There is also some debate about whether the balun should be a 1:1 or 4:1. I think 4:1 has been quite popular in the past. This perhaps comes from the thought that the ladder line is higher impedence than coax so we need need to step down to get it closer to the coax impedence. On the forums, people who have modeled the antenna with software like EZNEC seem to make a fairly compelling argument that a 1:1 balun is more likely to present an impedence within the range of the tuner over a wide range of frequencies. The impedence will depend on the length of the ladder line so it's a bit of a gamble but I'm getting good results from a 1:1 current balun.

After doing some reading and playing with a home brew balun, I finally took the lazy way out and splashed out on a serious balun. It's a DX Engineering BAL050-H10-AT. It's not cheap but I think it was a good investment. I don't have any hard evidence to show how good it is compared to a cheaper balun but I have a feeling that it contributes to the good performance I get with this antenna. I've had absolutely no "RF in the shack" or similar problems even at the old QTH when I had the ladder line coming into the shack.

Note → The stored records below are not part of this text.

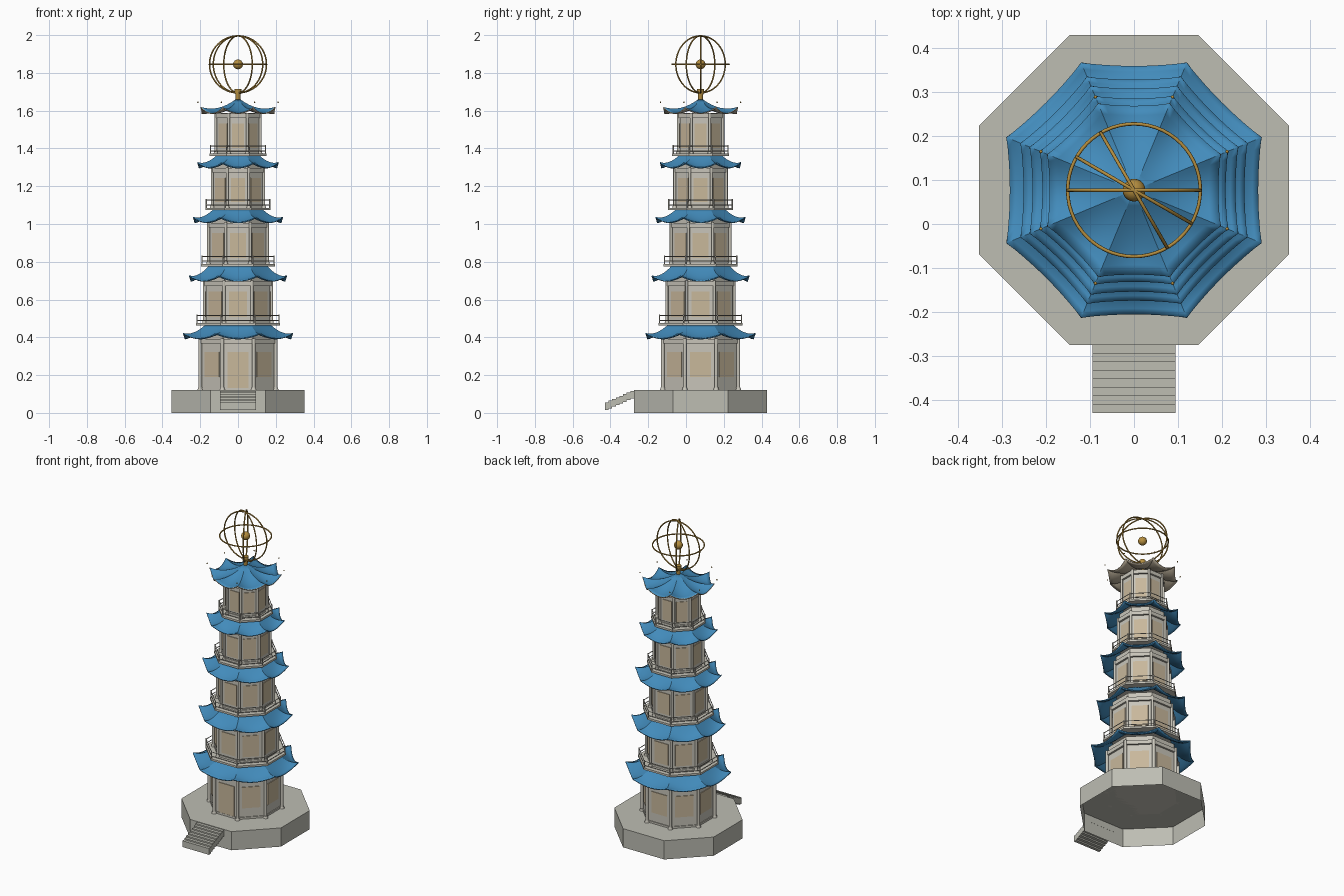
import bpy, bmesh, math
from mathutils import Vector, Matrix

if "Cube" in bpy.data.objects:
    bpy.data.objects.remove(bpy.data.objects["Cube"], do_unlink=True)

CY = 0.077                      # tower axis
CORNER = 1 / math.cos(math.pi / 8)
TAN = math.tan(math.pi / 8)


def material(name, rgb, metallic=0.0):
    m = bpy.data.materials.new(name)
    m.use_nodes = True
    m.diffuse_color = (*rgb, 1)
    m.node_tree.nodes["Principled BSDF"].inputs["Base Color"].default_value = (*rgb, 1)
    return m


STONE = material("grey stone", (0.51, 0.51, 0.45))
WALL = material("pale plaster", (0.58, 0.56, 0.49))
PANEL = material("beige panel", (0.58, 0.48, 0.33))
BLUE = material("blue tile", (0.055, 0.26, 0.50))
TAN_WOOD = material("tan eave", (0.50, 0.43, 0.32))
GOLD = material("gold", (0.46, 0.27, 0.05))


def finish(bm, name, *mats, smooth=None):
    mesh = bpy.data.meshes.new(name)
    bm.to_mesh(mesh)
    bm.free()
    for m in mats:
        mesh.materials.append(m)
    ob = bpy.data.objects.new(name, mesh)
    bpy.context.collection.objects.link(ob)
    if smooth:
        bpy.ops.object.select_all(action='DESELECT')
        ob.select_set(True)
        bpy.context.view_layer.objects.active = ob
        bpy.ops.object.shade_smooth_by_angle(angle=math.radians(smooth))
    return ob


def corner(apothem, i, z):
    a = math.pi / 8 + i * math.pi / 4
    r = apothem * CORNER
    return Vector((r * math.cos(a), CY + r * math.sin(a), z))


def octagon(bm, apothem, z0, z1, bottom=True):
    low = [bm.verts.new(corner(apothem, i, z0)) for i in range(8)]
    top = [bm.verts.new(corner(apothem, i, z1)) for i in range(8)]
    for i in range(8):
        j = (i + 1) % 8
        bm.faces.new((low[i], low[j], top[j], top[i]))
    bm.faces.new(top)
    if bottom:
        bm.faces.new(low[::-1])


def cylinder(bm, p, q, r0, r1=None, segments=10):
    d = q - p
    mat = Matrix.Translation((p + q) / 2) @ d.to_track_quat('Z', 'Y').to_matrix().to_4x4()
    bmesh.ops.create_cone(bm, cap_ends=True, segments=segments, radius1=r0,
                          radius2=r1 or r0, depth=d.length, matrix=mat)


def box(bm, centre, size, turn=0.0):
    mat = Matrix.Rotation(turn, 4, 'Z') @ Matrix.Diagonal((*size, 1))
    bmesh.ops.create_cube(bm, size=1, matrix=Matrix.Translation(centre) @ mat)


def side_box(bm, apothem, side, z0, z1, width, depth):
    a = side * math.pi / 4
    c = (apothem * math.cos(a), CY + apothem * math.sin(a), (z0 + z1) / 2)
    box(bm, c, (depth, width, z1 - z0), a)


def roof(name, inner, outer, top, low, lift, power, mats):
    # curved eight-sided sheet: eaves sag mid-side and rise at the corners
    bm = bmesh.new()
    across, steps = 10, 8
    rows = []
    for k in range(steps + 1):
        t = k / steps
        row = []
        for side in range(8):
            for n in range(across):
                s = 2 * n / across - 1
                r = inner + (outer - inner) * t
                r *= 1 - 0.025 * t * (1 - s * s)
                a = side * math.pi / 4
                u = r * TAN * s
                z = low + (top - low) * (1 - t) ** power + lift * t * t * s * s
                row.append(bm.verts.new((r * math.cos(a) - u * math.sin(a),
                                         CY + r * math.sin(a) + u * math.cos(a), z)))
        rows.append(row)
    count = len(rows[0])
    for a, b in zip(rows, rows[1:]):
        for i in range(count):
            j = (i + 1) % count
            bm.faces.new((a[i], b[i], b[j], a[j]))
    ob = finish(bm, name, *mats, smooth=14)
    mod = ob.modifiers.new("thickness", 'SOLIDIFY')
    mod.thickness = 0.006
    mod.offset = -1
    if len(mats) > 1:
        mod.material_offset = 1
        mod.material_offset_rim = 1


# Plinth, open underneath
bm = bmesh.new()
octagon(bm, 0.353, 0, 0.12, bottom=False)
finish(bm, "plinth", STONE)

# Front stairs
bm = bmesh.new()
for i in range(8):
    box(bm, (0, -0.285 - i * 0.0193, 0.096 - i * 0.0086), (0.188, 0.0193, 0.04))
finish(bm, "front_stairs", STONE)

# Storeys: floor, eave low point, roof top, column apothem, eave apothem
storeys = [
    (0.12, 0.395, 0.465, 0.200, 0.290),
    (0.475, 0.700, 0.780, 0.178, 0.258),
    (0.788, 1.010, 1.078, 0.156, 0.237),
    (1.086, 1.300, 1.365, 0.137, 0.214),
    (1.372, 1.588, 1.660, 0.118, 0.197),
]
for n, (floor, low, top, a, eave) in enumerate(storeys, 1):
    tag = f"storey_{n}_"
    h = low - floor
    wall = a - 0.008

    # Wall core with lintel band and a frame around every bay
    bm = bmesh.new()
    octagon(bm, wall, floor, low + 0.03 * (n < 5))
    for side in range(8):
        side_box(bm, wall + 0.004, side, low - 0.028, low - 0.004, 2 * a * TAN, 0.016)
        side_box(bm, wall, side, floor, floor + 0.012, 2 * a * TAN, 0.010)
    finish(bm, tag + "wall", WALL)

    # Beige panels, the ground floor front one being a door
    bm = bmesh.new()
    for side in range(8):
        door = n == 1 and side == 6
        z0 = floor + (0.012 if door else h * (0.25 if n == 1 else 0.14))
        side_box(bm, wall + 0.001, side, z0, floor + 0.74 * h, 1.32 * a * TAN, 0.006)
    finish(bm, tag + "panels", PANEL)

    # Corner columns on round feet
    bm = bmesh.new()
    r = 0.0095 if n == 1 else 0.0075
    for i in range(8):
        cylinder(bm, corner(a, i, floor), corner(a, i, low), r)
        cylinder(bm, corner(a, i, floor), corner(a, i, floor + 0.014), r * 1.6, r * 1.2)
    finish(bm, tag + "columns", WALL, smooth=40)

    # Balcony deck and railing above the roof below
    if n > 1:
        deck = a + 0.044 - 0.004 * (n - 2)
        bm = bmesh.new()
        octagon(bm, deck, floor - 0.012, floor)
        finish(bm, tag + "deck", WALL)
        bm = bmesh.new()
        for i in range(8):
            p, q = corner(deck - 0.005, i, floor), corner(deck - 0.005, i + 1, floor)
            cylinder(bm, p, p + Vector((0, 0, 0.046)), 0.0035, segments=6)
            for height in (0.015, 0.041):
                up = Vector((0, 0, height))
                cylinder(bm, p + up, q + up, 0.0025, segments=6)
        finish(bm, tag + "railing", WALL)

    # Roof skirt, or the full roof on the top storey
    if n < 5:
        roof(tag + "roof", a - 0.026, eave, top, low, 0.028, 1.5, [BLUE])
    else:
        roof("top_roof", 0.012, eave, top, low, 0.032, 1.9, [BLUE, TAN_WOOD])

# Small gold beads off the top roof corners
bm = bmesh.new()
for i in range(8):
    bmesh.ops.create_uvsphere(bm, u_segments=8, v_segments=6, radius=0.004,
                              matrix=Matrix.Translation(corner(0.212, i, 1.645)))
finish(bm, "corner_beads", GOLD, smooth=60)

# Finial neck and core ball
bm = bmesh.new()
axis = Vector((0, CY, 0))
up = Vector((0, 0, 1))
cylinder(bm, axis + up * 1.645, axis + up * 1.695, 0.011, 0.015, 16)
cylinder(bm, axis + up * 1.69, axis + up * 1.715, 0.018, 0.018, 16)
finish(bm, "finial_neck", GOLD, smooth=40)
bm = bmesh.new()
bmesh.ops.create_uvsphere(bm, u_segments=20, v_segments=12, radius=0.026,
                          matrix=Matrix.Translation((0, CY, 1.845)))
finish(bm, "finial_ball", GOLD, smooth=60)

# Globe of rings: one level, three upright
for name, tilt, turn in (("level", 0, 0), ("first", 90, 0),
                         ("second", 90, -30), ("third", 90, -60)):
    bpy.ops.mesh.primitive_torus_add(
        location=(0, CY, 1.845), rotation=(math.radians(tilt), 0, math.radians(turn)),
        major_radius=0.151, minor_radius=0.004, major_segments=56, minor_segments=8)
    ob = bpy.context.object
    ob.name = name + "_ring"
    ob.data.materials.append(GOLD)
    bpy.ops.object.shade_smooth_by_angle(angle=math.radians(60))
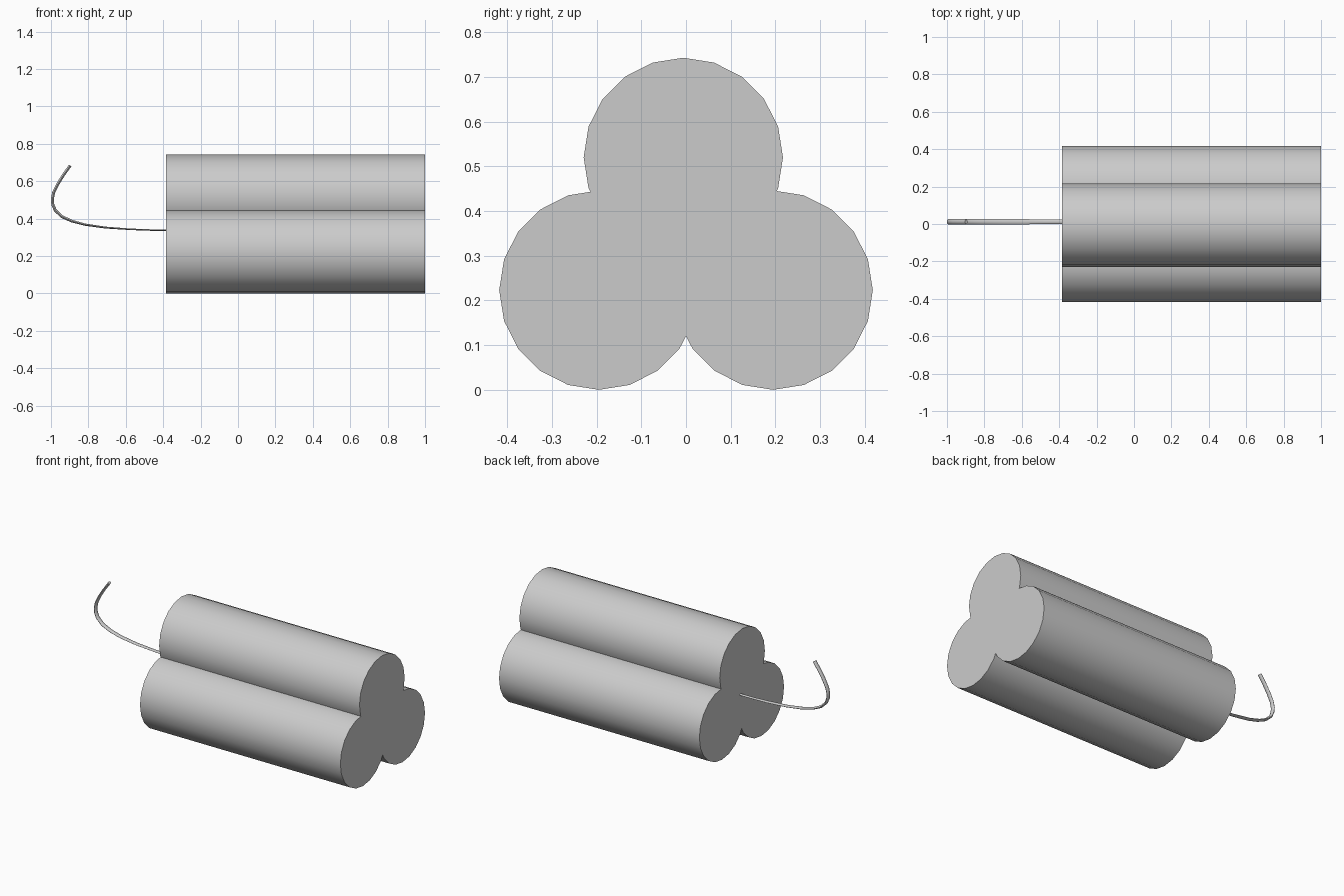
import bpy, bmesh
from math import cos, sin, pi
from mathutils import Vector

if "Cube" in bpy.data.objects:
    bpy.data.objects.remove(bpy.data.objects["Cube"])


def finish(name, bm, angle):
    bmesh.ops.recalc_face_normals(bm, faces=bm.faces)
    mesh = bpy.data.meshes.new(name)
    bm.to_mesh(mesh)
    bm.free()
    obj = bpy.data.objects.new(name, mesh)
    bpy.context.collection.objects.link(obj)
    bpy.ops.object.select_all(action='DESELECT')
    obj.select_set(True)
    bpy.context.view_layer.objects.active = obj
    bpy.ops.object.shade_smooth_by_angle(angle=angle)
    return obj


def loft(name, rings, angle=pi / 5):
    """Skin a list of equal-sized rings and cap both ends."""
    bm = bmesh.new()
    rings = [[bm.verts.new(p) for p in ring] for ring in rings]
    n = len(rings[0])
    for a, b in zip(rings, rings[1:]):
        for i in range(n):
            j = (i + 1) % n
            bm.faces.new((a[i], a[j], b[j], b[i]))
    bm.faces.new(rings[0])
    bm.faces.new(rings[-1])
    return finish(name, bm, angle)


# Three overlapping sticks, 20 sides each
R, SIDES = 0.223, 20
for name, y, z in (("stick_left", -0.195, 0.223),
                   ("stick_right", 0.195, 0.223),
                   ("stick_top", -0.006, 0.52)):
    loft(name, [[(x, y + R * cos(2 * pi * i / SIDES), z + R * sin(2 * pi * i / SIDES))
                 for i in range(SIDES)] for x in (-0.385, 1.0)])

# Curled fuse: x, z and half thickness along its path
path = [(-0.38, 0.338, 0.004), (-0.48, 0.339, 0.004), (-0.58, 0.343, 0.004),
        (-0.71, 0.352, 0.005), (-0.82, 0.368, 0.006), (-0.89, 0.387, 0.007),
        (-0.942, 0.411, 0.008), (-0.977, 0.444, 0.008), (-0.990, 0.475, 0.008),
        (-0.993, 0.503, 0.008), (-0.985, 0.541, 0.008), (-0.963, 0.585, 0.008),
        (-0.934, 0.632, 0.008), (-0.897, 0.684, 0.008)]
points = [Vector((x, 0.012, z)) for x, z, t in path]
rings = []
for k, (x, z, t) in enumerate(path):
    tangent = (points[min(k + 1, len(path) - 1)] - points[max(k - 1, 0)]).normalized()
    side = Vector((0, 1, 0))
    up = tangent.cross(side)
    width = 0.011 if k < 2 else 0.014
    rings.append([points[k] + side * width * cos(i * pi / 4) + up * t * sin(i * pi / 4)
                  for i in range(8)])
loft("fuse", rings, pi / 3)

An interesting fact that I learned from the forums is the reason ladder line works more successfully than coax in a multiband situation like this. The common belief is that ladder line "doesn't care" about high SWR. It's true that ladder line usually has lower loss than coax at a given SWR but that's not the whole story. Another rather simple factor is that the characteristic impedence of ladder line is higher than coax so therefore, for a typical wire antenna over a wide range of frequency, the average SWR on ladder line tends to be lower than it would be with coax and that helps keep the loss low.

The only band segment that I can't tune with this antenna and the LDG Z11-Pro is the low end of 80m below about 3.650 MHz. The tuner gives up when it tries. I could probably change the length of the ladder line or the antenna but I haven't bothered because I don't use 80m much, it might mess up the other bands and the current ladder line length is a nice natural fit. As an experiment I tried the MFJ manual tuner in the attic and that tuned effortlessly on 3.501 MHz so I have that option if I really want to operate on 80m CW. I still have the old broken SG-239 tuner and from what I've read, the reason it stopped working is most likely because the sensing diodes have failed. I plan to repair it and see how its tuning range compares with the LDG.

The ladder line came from http://trueladderline.com and I used a Hyper_Hanger to get ropes over four trees. There is a tree at each end of the antenna plus a perpendicular rope helping hold the center up. I think the center is up at least 70 ft. I'm fortunate to have plenty of trees around here.

Anyway ... I'm very happy with my new antenna.  Here's some photos.

73
Ross

Thanks for the post. I'm getting ready to build an antenna like this one. I have a question though, in the first photo that shows your antenna and ladder line above your house, it looks like you have two wires coming off each side of the center insulator. Can you please explain them?

Thanks in advance.

-- Mike